Google Chrome recently changed the context (right click) menu appearance – it used to display a grey background but now uses a white background and has much larger gaps between the text. Likewise, the Bookmarks Bar and Bookmarks folders use a white background and, because the spaces between bookmarks are now so large, fewer bookmarks can be displayed at once.
As a result, users with many bookmarks now have to scroll up or down because they no longer all fit on screen – this can make selecting bookmarks much slower and is a retrograde step.
The rationale behind increasing the space between items may be that it is easier to select an item using a touchscreen. However, there is no simple menu option to revert to the old style context menus – the new user interface therefore helps touchscreen users (who represent less than 1% of all desktop Chrome users) at the expense of usability for the other 99%…
[1% is my generous estimate – latest figures show that W8 accounts for just 3% of PC Market Share – and relatively few of those are touch enabled.]
You can easily see the difference between the two menu styles below:
Note how the new style on the left takes up so much more space on screen – it has a scroll arrow at the top of the bookmarks list because it can’t fit all of them on screen :-(
Fortunately, there is still a way for non-touch PC users to change back to the old style context menus and Bookmarks display – follow our guide below.
How To Disable The New Context Menu Styles

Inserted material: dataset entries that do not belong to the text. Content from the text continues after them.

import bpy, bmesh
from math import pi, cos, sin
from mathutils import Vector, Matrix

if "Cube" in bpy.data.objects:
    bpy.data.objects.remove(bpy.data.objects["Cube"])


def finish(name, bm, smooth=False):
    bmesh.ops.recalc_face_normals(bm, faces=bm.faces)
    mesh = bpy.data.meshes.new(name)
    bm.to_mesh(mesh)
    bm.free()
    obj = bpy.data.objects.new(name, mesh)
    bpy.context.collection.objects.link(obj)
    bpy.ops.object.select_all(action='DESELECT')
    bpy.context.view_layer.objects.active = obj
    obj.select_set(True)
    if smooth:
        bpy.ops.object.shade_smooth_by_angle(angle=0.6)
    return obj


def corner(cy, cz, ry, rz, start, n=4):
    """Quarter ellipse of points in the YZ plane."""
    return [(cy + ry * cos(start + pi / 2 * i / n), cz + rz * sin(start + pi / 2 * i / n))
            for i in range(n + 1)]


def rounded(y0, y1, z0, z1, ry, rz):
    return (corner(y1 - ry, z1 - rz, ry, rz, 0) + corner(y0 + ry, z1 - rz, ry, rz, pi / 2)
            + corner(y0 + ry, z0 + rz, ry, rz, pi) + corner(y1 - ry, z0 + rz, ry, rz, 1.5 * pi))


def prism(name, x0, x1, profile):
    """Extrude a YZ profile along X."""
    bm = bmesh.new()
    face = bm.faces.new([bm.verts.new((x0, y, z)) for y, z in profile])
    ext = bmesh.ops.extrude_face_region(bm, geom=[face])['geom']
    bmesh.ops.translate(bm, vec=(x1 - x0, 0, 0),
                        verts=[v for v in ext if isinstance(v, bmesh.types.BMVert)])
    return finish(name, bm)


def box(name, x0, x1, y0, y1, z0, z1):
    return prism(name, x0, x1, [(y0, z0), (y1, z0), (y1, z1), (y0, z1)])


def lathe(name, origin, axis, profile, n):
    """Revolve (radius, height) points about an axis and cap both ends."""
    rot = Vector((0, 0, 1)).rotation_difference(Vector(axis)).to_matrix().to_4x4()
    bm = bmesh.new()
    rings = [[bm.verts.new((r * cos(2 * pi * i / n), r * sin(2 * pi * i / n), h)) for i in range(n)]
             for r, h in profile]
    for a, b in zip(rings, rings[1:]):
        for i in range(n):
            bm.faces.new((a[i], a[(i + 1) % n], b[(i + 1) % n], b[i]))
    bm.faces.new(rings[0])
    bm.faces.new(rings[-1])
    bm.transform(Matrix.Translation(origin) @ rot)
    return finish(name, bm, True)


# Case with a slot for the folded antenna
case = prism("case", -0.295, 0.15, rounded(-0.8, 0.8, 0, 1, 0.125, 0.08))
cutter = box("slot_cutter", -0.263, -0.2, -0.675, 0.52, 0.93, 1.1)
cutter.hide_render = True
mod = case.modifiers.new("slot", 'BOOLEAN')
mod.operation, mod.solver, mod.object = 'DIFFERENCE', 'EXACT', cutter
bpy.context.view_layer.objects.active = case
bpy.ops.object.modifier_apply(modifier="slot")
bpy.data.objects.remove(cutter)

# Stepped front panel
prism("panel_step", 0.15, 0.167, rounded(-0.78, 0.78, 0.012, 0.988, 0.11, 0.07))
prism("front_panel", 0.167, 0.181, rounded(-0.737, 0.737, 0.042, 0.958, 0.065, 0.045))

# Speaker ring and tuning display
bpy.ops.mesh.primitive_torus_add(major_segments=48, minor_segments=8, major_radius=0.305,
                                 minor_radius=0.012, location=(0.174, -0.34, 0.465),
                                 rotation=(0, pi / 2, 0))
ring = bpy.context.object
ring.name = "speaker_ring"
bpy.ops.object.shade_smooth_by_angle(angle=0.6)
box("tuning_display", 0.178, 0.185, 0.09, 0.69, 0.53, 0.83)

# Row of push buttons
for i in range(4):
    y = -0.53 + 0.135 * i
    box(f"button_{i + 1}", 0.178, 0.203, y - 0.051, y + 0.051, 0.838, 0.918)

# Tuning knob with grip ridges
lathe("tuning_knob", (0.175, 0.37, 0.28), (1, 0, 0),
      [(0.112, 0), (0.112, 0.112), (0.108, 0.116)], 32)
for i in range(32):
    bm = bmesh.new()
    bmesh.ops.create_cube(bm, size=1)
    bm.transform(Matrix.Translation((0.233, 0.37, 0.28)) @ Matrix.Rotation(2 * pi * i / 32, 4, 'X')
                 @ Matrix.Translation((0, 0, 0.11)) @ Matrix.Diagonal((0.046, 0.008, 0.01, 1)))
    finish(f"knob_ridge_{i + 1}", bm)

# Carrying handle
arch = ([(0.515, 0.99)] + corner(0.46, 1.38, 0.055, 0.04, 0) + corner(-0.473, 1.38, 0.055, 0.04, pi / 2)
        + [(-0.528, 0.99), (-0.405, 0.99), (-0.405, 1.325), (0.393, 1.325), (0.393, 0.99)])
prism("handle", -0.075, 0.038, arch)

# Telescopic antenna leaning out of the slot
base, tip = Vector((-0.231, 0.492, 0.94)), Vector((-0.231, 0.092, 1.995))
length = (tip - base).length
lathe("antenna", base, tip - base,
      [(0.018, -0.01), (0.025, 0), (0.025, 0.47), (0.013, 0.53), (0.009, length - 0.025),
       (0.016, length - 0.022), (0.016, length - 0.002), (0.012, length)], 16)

UPDATED 15th July 2013 – Chrome 28 (released this week – see here for full details of changes) removed the old “disable-new-menu-style” workaround used in our original solution.

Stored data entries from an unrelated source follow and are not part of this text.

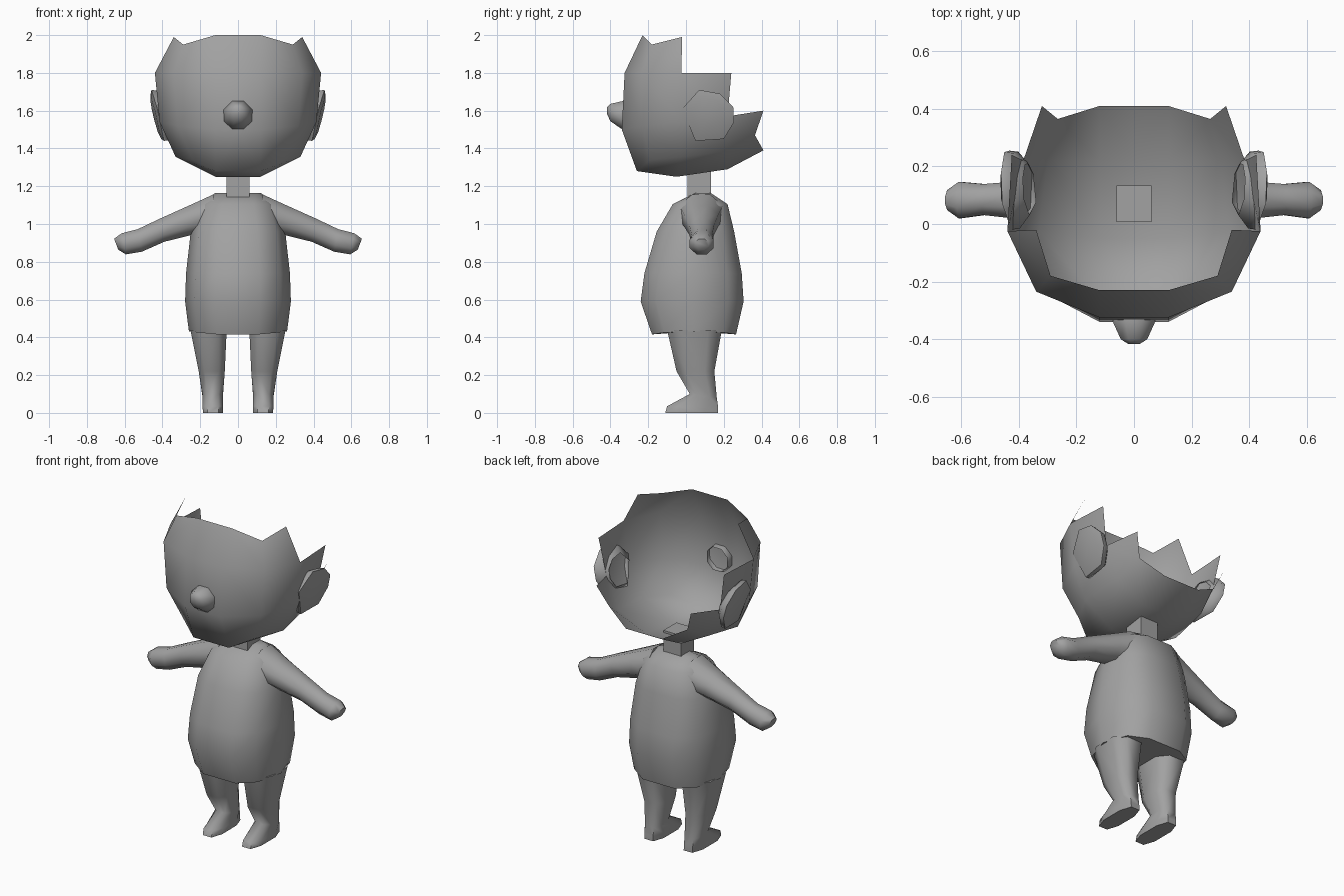
import bpy, bmesh, math
from mathutils import Vector

if "Cube" in bpy.data.objects:
    bpy.data.objects.remove(bpy.data.objects["Cube"])

grey = bpy.data.materials.new("plain grey")
grey.diffuse_color = (0.36, 0.36, 0.36, 1)
grey.use_nodes = True
grey.node_tree.nodes["Principled BSDF"].inputs["Base Color"].default_value = grey.diffuse_color


def make(name, verts, faces, mirror=False, angle=60):
    """Mesh object with smooth shading that keeps hard edges, optionally mirrored in x."""
    bm = bmesh.new()
    vs = [bm.verts.new(v) for v in verts]
    for f in faces:
        bm.faces.new([vs[i] for i in f])
    bmesh.ops.recalc_face_normals(bm, faces=bm.faces)
    me = bpy.data.meshes.new(name)
    bm.to_mesh(me)
    bm.free()
    for p in me.polygons:
        p.use_smooth = True
    me.set_sharp_from_angle(angle=math.radians(angle))
    me.materials.append(grey)
    ob = bpy.data.objects.new(name, me)
    bpy.context.collection.objects.link(ob)
    if mirror:
        mod = ob.modifiers.new("Mirror", 'MIRROR')
        mod.use_clip = True
    return ob


def loft(name, rings, cap_start=True, cap_end=True, **kw):
    """Skin a list of equally long closed rings."""
    n = len(rings[0])
    faces = [(r * n + i, r * n + (i + 1) % n, (r + 1) * n + (i + 1) % n, (r + 1) * n + i)
             for r in range(len(rings) - 1) for i in range(n)]
    if cap_start:
        faces.append(tuple(range(n)))
    if cap_end:
        faces.append(tuple(range((len(rings) - 1) * n, len(rings) * n)))
    return make(name, [v for r in rings for v in r], faces, **kw)


def circle(n, turn=0.0):
    return [(math.cos(2 * math.pi * (i + turn) / n), math.sin(2 * math.pi * (i + turn) / n))
            for i in range(n)]


# Head: open shell with a jagged rim, half modelled by columns and mirrored
columns = {
    "A": [(.12, -.23, 2.0), (.12, -.325, 1.8), (.12, -.34, 1.5), (.12, -.26, 1.28),
          (.12, -.05, 1.25), (.12, .22, 1.29), (.12, .41, 1.39)],
    "B": [(.29, -.18, 1.95), (.34, -.235, 1.8), (.32, -.235, 1.52), (.24, -.19, 1.34)],
    "C": [(.34, -.02, 1.99), (.44, -.025, 1.8), (.415, -.02, 1.54), (.33, -.03, 1.355)],
    "D": [None, (.425, .24, 1.8), (.385, .22, 1.57), (.30, .22, 1.385)],
    "E": [None, None, (.32, .41, 1.60), (.265, .365, 1.47)],
}
columns["O"] = [(0, y, z) for x, y, z in columns["A"]]
index, points = {}, []
for key, col in columns.items():
    for i, p in enumerate(col):
        if p:
            index[key + str(i)] = len(points)
            points.append(p)
quads = [f"O{i} A{i} A{i+1} O{i+1}" for i in range(6)]
quads += [f"{a}{i} {b}{i} {b}{i+1} {a}{i+1}" for a, b, rows in
          (("A", "B", (0, 1, 2)), ("B", "C", (0, 1, 2)), ("C", "D", (1, 2)), ("D", "E", (2,)))
          for i in rows]
quads += ["A3 B3 C3 A4", "A4 C3 D3 A5", "A5 D3 E3 A6"]
make("head", points, [[index[k] for k in q.split()] for q in quads], mirror=True, angle=75)

# Ears: tilted seven-sided discs, open on the inner side
outline = [(-.02, 1.61), (.07, 1.71), (.18, 1.69), (.25, 1.62), (.255, 1.54), (.2, 1.45), (.05, 1.44)]
cy, cz = .125, 1.575


def ear_ring(scale, depth):
    ring = []
    for y, z in outline:
        y, z = cy + (y - cy) * scale, cz + (z - cz) * scale
        ring.append((.43 + (z - cz) * .24 + (y - cy) * .08 + depth, y, z))
    return ring


loft("ear", [ear_ring(.65, -.065), ear_ring(.97, -.03), ear_ring(1, 0), ear_ring(.7, .012)],
     cap_start=False, mirror=True)

# Nose: blunt eight-sided bump, open at the back
loft("nose", [[(r * c, y, z + r * s) for c, s in circle(8, .5)]
              for r, y, z in ((.075, -.30, 1.575), (.082, -.335, 1.575),
                              (.05, -.40, 1.59), (.022, -.417, 1.6))],
     cap_start=False)

# Neck
loft("neck", [[(sx * .06, .07 + sy * .063, z) for sx, sy in ((-1, -1), (1, -1), (1, 1), (-1, 1))]
              for z in (1.13, 1.29)])

# Body: ten-sided egg with a flat underside that rises slightly at the sides
side = [(.42, -1), (.82, -.7), (1, 0), (.82, .7), (.42, 1)]
section = side + [(-x, y) for x, y in reversed(side)]
profile = [  # half width, front y, back y, height, rise at the sides
    (.26, -.18, .265, .412, .02), (.28, -.24, .305, .59, 0), (.275, -.22, .295, .74, 0),
    (.25, -.155, .255, .96, 0), (.20, -.07, .22, 1.105, 0), (.12, .05, .13, 1.165, 0)]
loft("body", [[(x * w, (f + b) / 2 + y * (b - f) / 2, z + rise * x * x) for x, y in section]
              for w, f, b, z, rise in profile])

# Arms: tapered eight-sided tubes ending in a rounded hand
arm = [  # x, centre y, centre z, half depth, half height
    (.12, .08, 1.06, .12, .10), (.25, .08, 1.02, .095, .08), (.40, .083, .968, .068, .064),
    (.52, .085, .913, .056, .062), (.605, .083, .895, .066, .058), (.645, .083, .893, .036, .03)]
loft("arm", [[(x + .012 * s, y + ry * 1.04 * c, z + rz * 1.04 * s) for c, s in circle(8, .5)]
             for x, y, z, ry, rz in arm], mirror=True)

# Legs: tapered tubes that flow into flat, forward-pointing feet
leg_half = [(.55, -1), (1, -.5), (1, .5), (.55, 1)]
leg_section = leg_half + [(-x, y) for x, y in reversed(leg_half)]
leg = [  # inner x, outer x, front y, front z, back y, back z
    (.06, .252, -.10, .44, .19, .44), (.07, .208, -.05, .22, .15, .22),
    (.08, .188, .02, .10, .163, .08), (.08, .188, -.10, .035, .17, .03),
    (.08, .185, -.11, 0, .17, 0)]
rings = []
for x0, x1, fy, fz, by, bz in leg:
    ring = []
    for u, v in leg_section:
        t = (v + 1) / 2
        ring.append(((x0 + x1) / 2 + u * (x1 - x0) / 2, fy + (by - fy) * t, fz + (bz - fz) * t))
    rings.append(ring)
loft("leg", rings, mirror=True)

However, the new solution below does work – for the moment at least. Note that it is another special flag which Google may remove at some point in the future.

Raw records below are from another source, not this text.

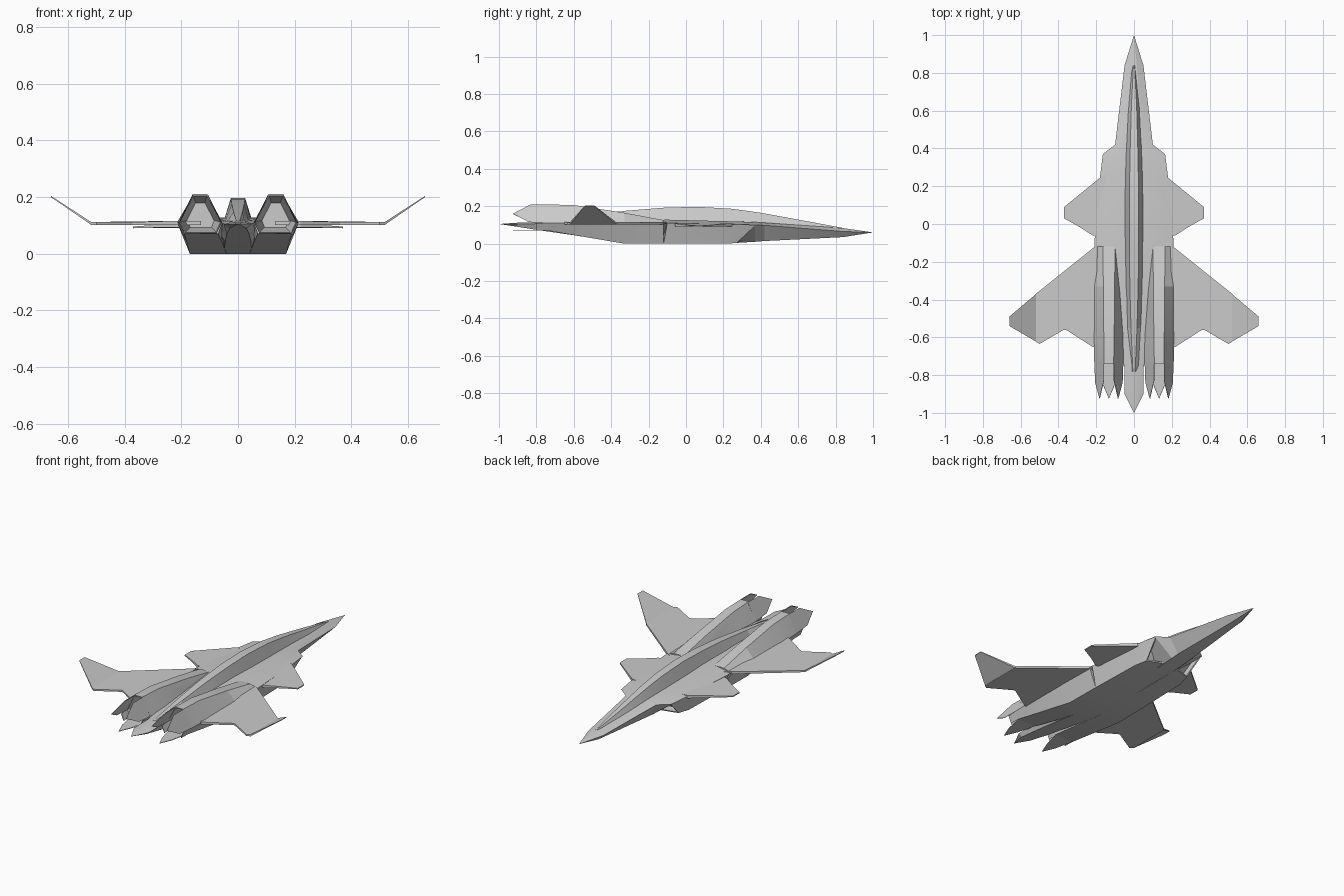
import bpy, bmesh, math
from mathutils import Vector

cube = bpy.data.objects.get("Cube")
if cube:
    bpy.data.objects.remove(cube, do_unlink=True)

grey = bpy.data.materials.new("hull grey")
grey.use_nodes = True
grey.diffuse_color = (0.6, 0.6, 0.6, 1)
grey.node_tree.nodes["Principled BSDF"].inputs["Base Color"].default_value = (0.6, 0.6, 0.6, 1)


def finish(name, bm, mirror):
    bmesh.ops.remove_doubles(bm, verts=bm.verts, dist=1e-5)
    bmesh.ops.recalc_face_normals(bm, faces=bm.faces)
    mesh = bpy.data.meshes.new(name)
    bm.to_mesh(mesh)
    bm.free()
    mesh.materials.append(grey)
    ob = bpy.data.objects.new(name, mesh)
    bpy.context.collection.objects.link(ob)
    bpy.ops.object.select_all(action='DESELECT')
    ob.select_set(True)
    bpy.context.view_layer.objects.active = ob
    bpy.ops.object.shade_smooth_by_angle(angle=math.radians(15))
    if mirror:
        mod = ob.modifiers.new("Mirror", 'MIRROR')
        mod.use_mirror_merge = False
    return ob


def loft(name, rings, mirror=False):
    """Skin matching rings of 3D points and cap both ends."""
    bm = bmesh.new()
    rows = [[bm.verts.new(p) for p in ring] for ring in rings]
    n = len(rows[0])
    for a, b in zip(rows, rows[1:]):
        for i in range(n):
            j = (i + 1) % n
            bm.faces.new((a[i], a[j], b[j], b[i]))
    for row in (rows[0], rows[-1]):
        if (row[0].co - row[n // 2].co).length > 1e-4:
            bm.faces.new(row)
    return finish(name, bm, mirror)


def recess(ring, scale, dy):
    """Ring shrunk about its centre and pushed along y."""
    c = sum((Vector(p) for p in ring), Vector()) / len(ring)
    return [c + (Vector(p) - c) * scale + Vector((0, dy, 0)) for p in ring]


def plate(name, outline):
    """Mirrored flying surface from (x, y, z, half thickness) points."""
    return loft(name, [[(x, y, z - t) for x, y, z, t in outline],
                       [(x, y, z + t) for x, y, z, t in outline]], True)


# Central body: y, top half width and z, edge half width and z, bottom half width and z
body = [(1.0, 0, .06, 0, .06, 0, .06),
        (.84, .015, .083, .05, .065, .02, .035),
        (.42, .05, .112, .10, .098, .045, .014),
        (.37, .06, .115, .165, .100, .045, .010),
        (.25, .08, .119, .18, .104, .045, .003),
        (-.10, .10, .128, .21, .110, .05, 0),
        (-.32, .08, .124, .20, .110, .05, 0),
        (-.60, .04, .118, .09, .110, .045, .045),
        (-.76, .03, .115, .05, .107, .04, .068),
        (-.90, .02, .112, .05, .105, .03, .09),
        (-1.0, 0, .105, 0, .105, 0, .105)]
loft("fuselage", [[(-a, y, za), (a, y, za), (b, y, zb), (c, y, zc), (-c, y, zc), (-b, y, zb)]
                  for y, a, za, b, zb, c, zc in body])

# Dorsal spine and canopy: y, base half width and z, top half width and z
spine = [(.84, .012, .078, .003, .084), (.62, .032, .09, .014, .125),
         (.40, .045, .10, .02, .165), (.25, .05, .105, .023, .186),
         (.06, .052, .11, .025, .197), (-.12, .052, .11, .025, .192),
         (-.32, .048, .11, .022, .176), (-.55, .04, .11, .016, .148),
         (-.78, .025, .11, .006, .116)]
loft("canopy_spine", [[(-b, y, zb), (-t, y, zt), (t, y, zt), (b, y, zb)]
                      for y, b, zb, t, zt in spine])

# Raked air intakes with a sunken mouth
lip = [(.06, .42, .097), (.16, .372, .098), (.14, .27, .003), (.05, .30, .007)]
loft("intakes", [recess(lip, .8, -.06), recess(lip, .86, -.005), lip,
                 [(.04, .25, .10), (.18, .25, .103), (.158, .20, 0), (.04, .20, 0)],
                 [(.04, -.12, .11), (.21, -.10, .11), (.167, -.12, 0), (.04, -.12, 0)]], True)

# Engine nacelles, ending in sunken six-sided nozzles
rim = [(.108, -.74, .21), (.16, -.74, .21), (.21, -.74, .11),
       (.19, -.74, .07), (.07, -.74, .07), (.055, -.74, .11)]
loft("engine_nacelles", [
    [(.10, -.12, .126), (.165, -.12, .126), (.21, -.12, .11),
     (.167, -.12, 0), (.04, -.12, 0), (.09, -.12, .11)],
    [(.103, -.33, .165), (.162, -.33, .165), (.215, -.33, .11),
     (.17, -.33, 0), (.04, -.33, 0), (.07, -.33, .11)],
    [(.105, -.59, .205), (.16, -.59, .205), (.215, -.59, .11),
     (.182, -.59, .044), (.058, -.59, .044), (.055, -.59, .11)],
    rim, recess(rim, .93, 0), recess(rim, .62, .12)], True)

# Pointed nozzle petals: outer side, inner side and bottom
side = [(.16, -.73, .21), (.16, -.83, .21), (.183, -.925, .16), (.206, -.84, .115), (.21, -.73, .11)]
under = [(.19, -.73, .07), (.165, -.85, .07), (.133, -.925, .07), (.101, -.85, .07), (.07, -.73, .07)]
corner = [(.21, -.73, .11), (.206, -.80, .11), (.188, -.80, .07), (.19, -.73, .07)]


def flip(points):
    return [(.266 - x, y, z) for x, y, z in points]


for name, pts in (("outer_petals", side), ("inner_petals", flip(side)), ("bottom_petals", under),
                  ("outer_corner_petals", corner), ("inner_corner_petals", flip(corner))):
    c = Vector((.133, 0, .13))
    inner = [Vector((c.x + (x - c.x) * .95, y, c.z + (z - c.z) * .95)) for x, y, z in pts]
    loft(name, [pts, inner], True)

# Main wings, upturned tips and canards
plate("wings", [(.13, -.07, .109, .007), (.22, -.13, .109, .007), (.52, -.37, .107, .005),
                (.52, -.623, .107, .005), (.50, -.635, .107, .005), (.372, -.56, .107, .005),
                (.36, -.56, .107, .005), (.22, -.65, .109, .007), (.13, -.65, .109, .007)])
plate("wing_tips", [(.518, -.37, .107, .005), (.66, -.49, .202, .002),
                    (.66, -.54, .202, .002), (.518, -.623, .107, .005)])
plate("canards", [(.13, .25, .10, .009), (.18, .245, .10, .009), (.37, .09, .093, .003),
                  (.37, .03, .093, .003), (.29, -.015, .097, .005), (.22, -.06, .10, .008),
                  (.13, -.06, .10, .009)])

We must use a special command flag (switch) to disable the new menu style, reverting back to the older background with smaller gaps between items:
1. Close Chrome (make sure there are no instances of Chrome left running in the background).
2. Find the program shortcut you use to open Chrome – usually on your desktop or in Start \ Programs or Quick Launch\Task Bar.
3. Right click this Chrome shortcut and select ‘Properties’ to open the shortcut’s Properties window.
4. Select the ‘Shortcut’ tab then, in the ‘Target’ box, go to the end of the current entry and add a single space followed by the following text:
NB note that there must be a single space between the existing entry and the two hyphens at the start of this switch, as shown in the example below:
The end result in my Target box (W7 64bit) looks like this:
“C:\Program Files (x86)\Google\Chrome\Application\chrome.exe”
5. Press OK to apply the change and close the Properties window.
Now use this amended shortcut to open Chrome as usual – you should notice that the context menu has the familiar old grey background with more sensible spacing and that Bookmarks are more closely grouped together.
Notes And Tips
If you ever want to remove this change and use the newer white context menus, follow the above procedure again but this time delete the space and text that you added to the end of the Target box.
Google state that such switches for Chrome “should only be used for temporary cases and may break in the future” – so it is quite possible that this switch will stop working at some point. Hopefully by then an enterprising developer will have created an extension to easily replicate the older menu styles.
If the new shortcut does not work, you may not have closed all of Chrome’s running processes before applying the change – open Chrome Settings and select ‘Show advanced settings…’ then untick ‘Continue running background apps when Chrome is closed’ in the Background Apps section – now close Chrome and try the above steps again.
Alternatively, double check the syntax of the command again, especially the space between the existing command and the new double hyphen text.